→ **What the exercise asks**: Only one stretch of the data below is needed. Output the lines from the one with "for part, mat, t" up to and including the one with "position before the", exactly as they stand.

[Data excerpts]
================

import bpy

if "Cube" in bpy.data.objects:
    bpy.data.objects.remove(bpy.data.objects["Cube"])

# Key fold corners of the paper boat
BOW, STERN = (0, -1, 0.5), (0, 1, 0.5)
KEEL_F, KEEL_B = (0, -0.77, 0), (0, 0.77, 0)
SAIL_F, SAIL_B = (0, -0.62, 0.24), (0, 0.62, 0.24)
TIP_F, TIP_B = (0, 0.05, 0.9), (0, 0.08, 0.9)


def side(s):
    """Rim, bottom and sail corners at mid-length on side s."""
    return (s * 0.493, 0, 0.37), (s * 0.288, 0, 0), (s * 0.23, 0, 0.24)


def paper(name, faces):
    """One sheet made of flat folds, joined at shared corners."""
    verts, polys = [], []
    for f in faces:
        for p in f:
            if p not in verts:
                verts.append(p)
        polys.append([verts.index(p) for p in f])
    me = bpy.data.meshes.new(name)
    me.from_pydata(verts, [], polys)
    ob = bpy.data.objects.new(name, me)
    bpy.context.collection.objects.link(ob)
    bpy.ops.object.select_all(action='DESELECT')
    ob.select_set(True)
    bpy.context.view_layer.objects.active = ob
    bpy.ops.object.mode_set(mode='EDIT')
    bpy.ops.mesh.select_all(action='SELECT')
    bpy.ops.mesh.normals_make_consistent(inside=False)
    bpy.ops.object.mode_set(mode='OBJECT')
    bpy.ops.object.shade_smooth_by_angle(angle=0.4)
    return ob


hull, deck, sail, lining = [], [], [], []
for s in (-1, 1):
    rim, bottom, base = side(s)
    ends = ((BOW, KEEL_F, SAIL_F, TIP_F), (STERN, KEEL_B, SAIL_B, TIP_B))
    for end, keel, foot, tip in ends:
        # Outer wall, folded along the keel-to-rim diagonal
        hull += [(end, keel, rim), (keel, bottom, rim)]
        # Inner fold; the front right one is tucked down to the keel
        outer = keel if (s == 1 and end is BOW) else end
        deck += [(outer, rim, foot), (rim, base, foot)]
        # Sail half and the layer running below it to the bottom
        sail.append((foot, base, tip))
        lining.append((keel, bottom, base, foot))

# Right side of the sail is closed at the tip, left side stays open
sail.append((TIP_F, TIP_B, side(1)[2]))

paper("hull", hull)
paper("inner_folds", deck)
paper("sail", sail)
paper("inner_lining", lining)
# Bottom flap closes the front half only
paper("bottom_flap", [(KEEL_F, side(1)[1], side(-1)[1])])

================

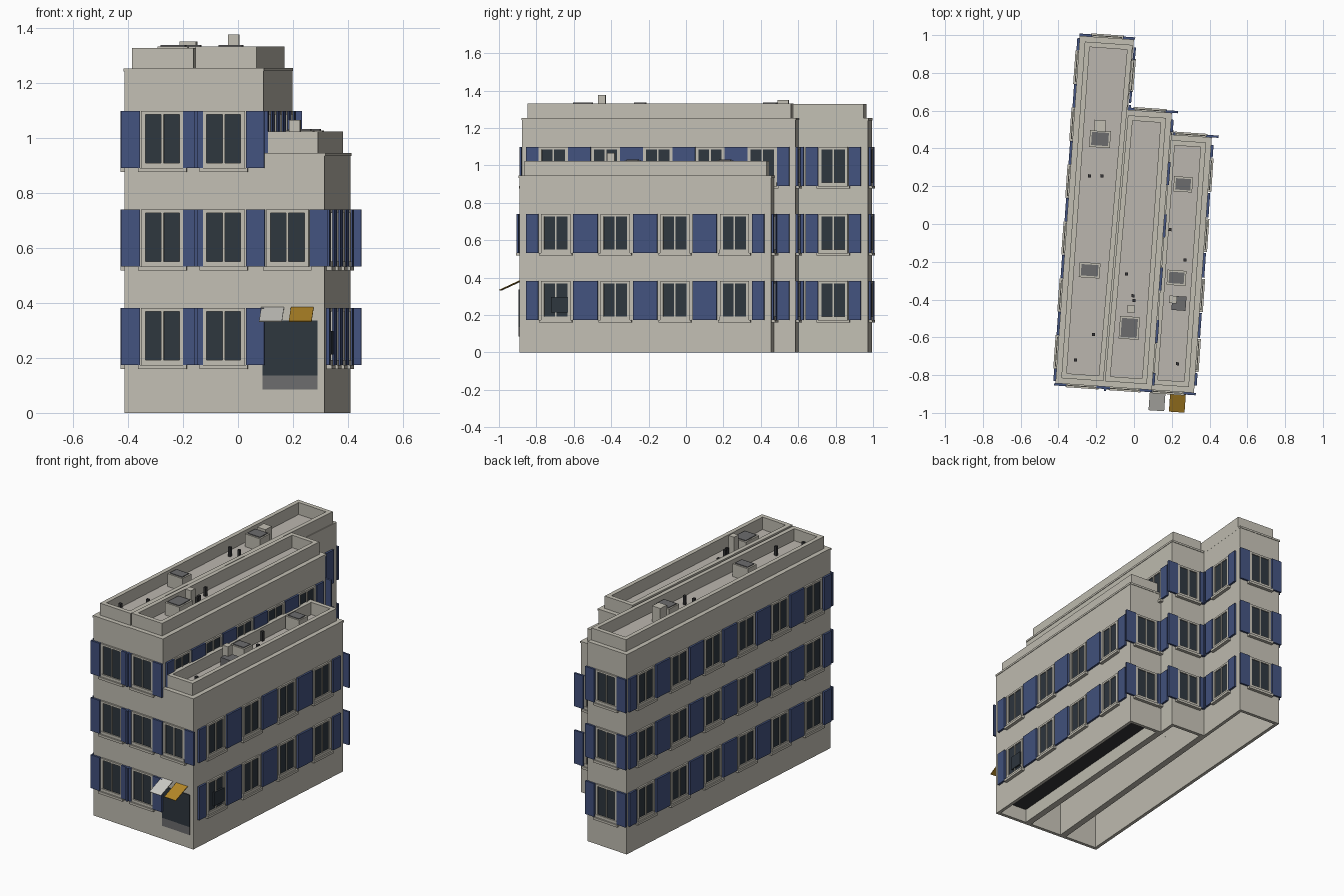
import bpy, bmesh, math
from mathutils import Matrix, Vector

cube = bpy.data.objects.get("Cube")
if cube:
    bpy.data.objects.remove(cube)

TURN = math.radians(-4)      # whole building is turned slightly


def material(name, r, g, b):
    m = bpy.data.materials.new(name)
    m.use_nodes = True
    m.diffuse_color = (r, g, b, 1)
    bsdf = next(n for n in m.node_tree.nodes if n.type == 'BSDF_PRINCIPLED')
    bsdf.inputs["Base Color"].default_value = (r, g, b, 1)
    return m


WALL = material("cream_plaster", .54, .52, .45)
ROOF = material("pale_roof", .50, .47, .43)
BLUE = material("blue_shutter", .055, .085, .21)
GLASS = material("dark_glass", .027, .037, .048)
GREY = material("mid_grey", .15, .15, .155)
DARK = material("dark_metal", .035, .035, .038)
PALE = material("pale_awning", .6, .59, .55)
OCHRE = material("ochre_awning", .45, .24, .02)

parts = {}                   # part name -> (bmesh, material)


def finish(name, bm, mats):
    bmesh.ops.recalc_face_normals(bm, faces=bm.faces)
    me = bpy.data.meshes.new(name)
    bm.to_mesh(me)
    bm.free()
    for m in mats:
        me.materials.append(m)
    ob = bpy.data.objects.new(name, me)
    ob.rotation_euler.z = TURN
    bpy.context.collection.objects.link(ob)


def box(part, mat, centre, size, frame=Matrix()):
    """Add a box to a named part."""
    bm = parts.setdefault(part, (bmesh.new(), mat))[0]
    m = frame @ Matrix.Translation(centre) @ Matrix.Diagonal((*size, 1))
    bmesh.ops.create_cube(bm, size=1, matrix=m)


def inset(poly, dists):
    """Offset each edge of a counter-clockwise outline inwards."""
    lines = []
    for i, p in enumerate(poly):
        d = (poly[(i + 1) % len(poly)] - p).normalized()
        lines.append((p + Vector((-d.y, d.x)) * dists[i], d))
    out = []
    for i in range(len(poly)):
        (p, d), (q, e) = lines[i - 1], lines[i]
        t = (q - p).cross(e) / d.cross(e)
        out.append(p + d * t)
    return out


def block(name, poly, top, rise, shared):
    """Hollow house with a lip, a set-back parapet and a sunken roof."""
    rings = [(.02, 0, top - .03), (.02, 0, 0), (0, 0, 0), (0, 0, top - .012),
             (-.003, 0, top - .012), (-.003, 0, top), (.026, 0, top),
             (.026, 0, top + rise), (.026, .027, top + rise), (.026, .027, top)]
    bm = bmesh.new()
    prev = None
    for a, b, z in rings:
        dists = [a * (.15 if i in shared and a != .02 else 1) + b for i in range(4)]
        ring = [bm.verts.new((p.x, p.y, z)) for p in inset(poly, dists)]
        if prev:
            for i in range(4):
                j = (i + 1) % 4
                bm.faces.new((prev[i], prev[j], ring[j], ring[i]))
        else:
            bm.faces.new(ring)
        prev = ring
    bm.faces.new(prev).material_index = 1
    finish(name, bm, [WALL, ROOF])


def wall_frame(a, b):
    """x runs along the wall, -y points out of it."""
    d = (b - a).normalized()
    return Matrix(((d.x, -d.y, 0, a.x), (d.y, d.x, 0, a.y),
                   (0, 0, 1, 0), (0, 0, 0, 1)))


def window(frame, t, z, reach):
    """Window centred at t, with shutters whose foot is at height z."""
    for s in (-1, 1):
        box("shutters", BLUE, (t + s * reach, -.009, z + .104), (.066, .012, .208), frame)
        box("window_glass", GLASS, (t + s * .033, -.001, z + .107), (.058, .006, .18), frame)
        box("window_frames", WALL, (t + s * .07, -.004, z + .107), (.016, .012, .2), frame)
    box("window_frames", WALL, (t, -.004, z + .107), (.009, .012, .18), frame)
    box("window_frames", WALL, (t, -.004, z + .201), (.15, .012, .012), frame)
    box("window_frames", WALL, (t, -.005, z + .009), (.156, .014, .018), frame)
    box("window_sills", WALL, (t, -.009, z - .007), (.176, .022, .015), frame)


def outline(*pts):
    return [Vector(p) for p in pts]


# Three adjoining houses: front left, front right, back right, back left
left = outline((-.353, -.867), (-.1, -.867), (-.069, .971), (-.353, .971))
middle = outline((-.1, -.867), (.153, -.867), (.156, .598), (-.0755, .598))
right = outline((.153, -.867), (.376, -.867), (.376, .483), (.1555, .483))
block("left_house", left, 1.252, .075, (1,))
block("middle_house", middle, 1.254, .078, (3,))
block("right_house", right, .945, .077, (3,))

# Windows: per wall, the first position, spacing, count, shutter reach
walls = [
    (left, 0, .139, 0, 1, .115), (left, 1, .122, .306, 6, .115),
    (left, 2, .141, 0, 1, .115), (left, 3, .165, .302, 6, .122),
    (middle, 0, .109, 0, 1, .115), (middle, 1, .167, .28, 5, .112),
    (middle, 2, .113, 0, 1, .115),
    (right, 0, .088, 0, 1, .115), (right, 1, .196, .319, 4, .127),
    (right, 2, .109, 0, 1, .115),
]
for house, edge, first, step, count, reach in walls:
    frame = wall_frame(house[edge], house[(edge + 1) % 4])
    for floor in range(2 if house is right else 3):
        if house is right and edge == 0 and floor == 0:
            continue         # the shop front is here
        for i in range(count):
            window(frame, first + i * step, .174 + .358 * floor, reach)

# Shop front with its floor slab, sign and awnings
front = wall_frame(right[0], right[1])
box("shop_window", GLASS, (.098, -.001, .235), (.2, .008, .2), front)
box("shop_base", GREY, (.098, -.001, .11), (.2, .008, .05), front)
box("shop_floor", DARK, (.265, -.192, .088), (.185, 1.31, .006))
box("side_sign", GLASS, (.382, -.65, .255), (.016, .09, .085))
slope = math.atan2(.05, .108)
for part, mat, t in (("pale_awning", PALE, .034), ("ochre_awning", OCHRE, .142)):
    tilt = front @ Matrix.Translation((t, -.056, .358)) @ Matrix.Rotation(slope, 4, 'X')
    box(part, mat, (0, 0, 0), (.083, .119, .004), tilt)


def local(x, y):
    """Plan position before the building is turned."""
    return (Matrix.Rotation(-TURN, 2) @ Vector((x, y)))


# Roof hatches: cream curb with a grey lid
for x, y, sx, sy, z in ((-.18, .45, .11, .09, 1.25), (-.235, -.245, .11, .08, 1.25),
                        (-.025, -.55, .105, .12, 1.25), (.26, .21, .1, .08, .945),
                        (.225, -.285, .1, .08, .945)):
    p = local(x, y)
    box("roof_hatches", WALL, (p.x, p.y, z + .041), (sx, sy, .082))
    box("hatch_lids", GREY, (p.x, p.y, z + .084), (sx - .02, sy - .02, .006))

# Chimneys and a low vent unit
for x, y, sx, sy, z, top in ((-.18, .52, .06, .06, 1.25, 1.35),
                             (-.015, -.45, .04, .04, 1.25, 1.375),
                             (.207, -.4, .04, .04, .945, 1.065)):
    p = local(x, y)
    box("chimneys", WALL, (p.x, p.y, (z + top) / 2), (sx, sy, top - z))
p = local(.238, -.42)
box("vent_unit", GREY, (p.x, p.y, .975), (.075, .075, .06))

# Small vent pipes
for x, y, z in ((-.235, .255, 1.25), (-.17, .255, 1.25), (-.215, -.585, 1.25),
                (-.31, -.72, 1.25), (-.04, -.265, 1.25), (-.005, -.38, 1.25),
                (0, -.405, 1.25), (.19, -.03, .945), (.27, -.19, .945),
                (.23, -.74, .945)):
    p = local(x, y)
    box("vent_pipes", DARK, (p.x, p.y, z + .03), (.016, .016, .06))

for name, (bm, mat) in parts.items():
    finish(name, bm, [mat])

================

→ **Answer section**:
for part, mat, t in (("pale_awning", PALE, .034), ("ochre_awning", OCHRE, .142)):
    tilt = front @ Matrix.Translation((t, -.056, .358)) @ Matrix.Rotation(slope, 4, 'X')
    box(part, mat, (0, 0, 0), (.083, .119, .004), tilt)


def local(x, y):
    """Plan position before the building is turned."""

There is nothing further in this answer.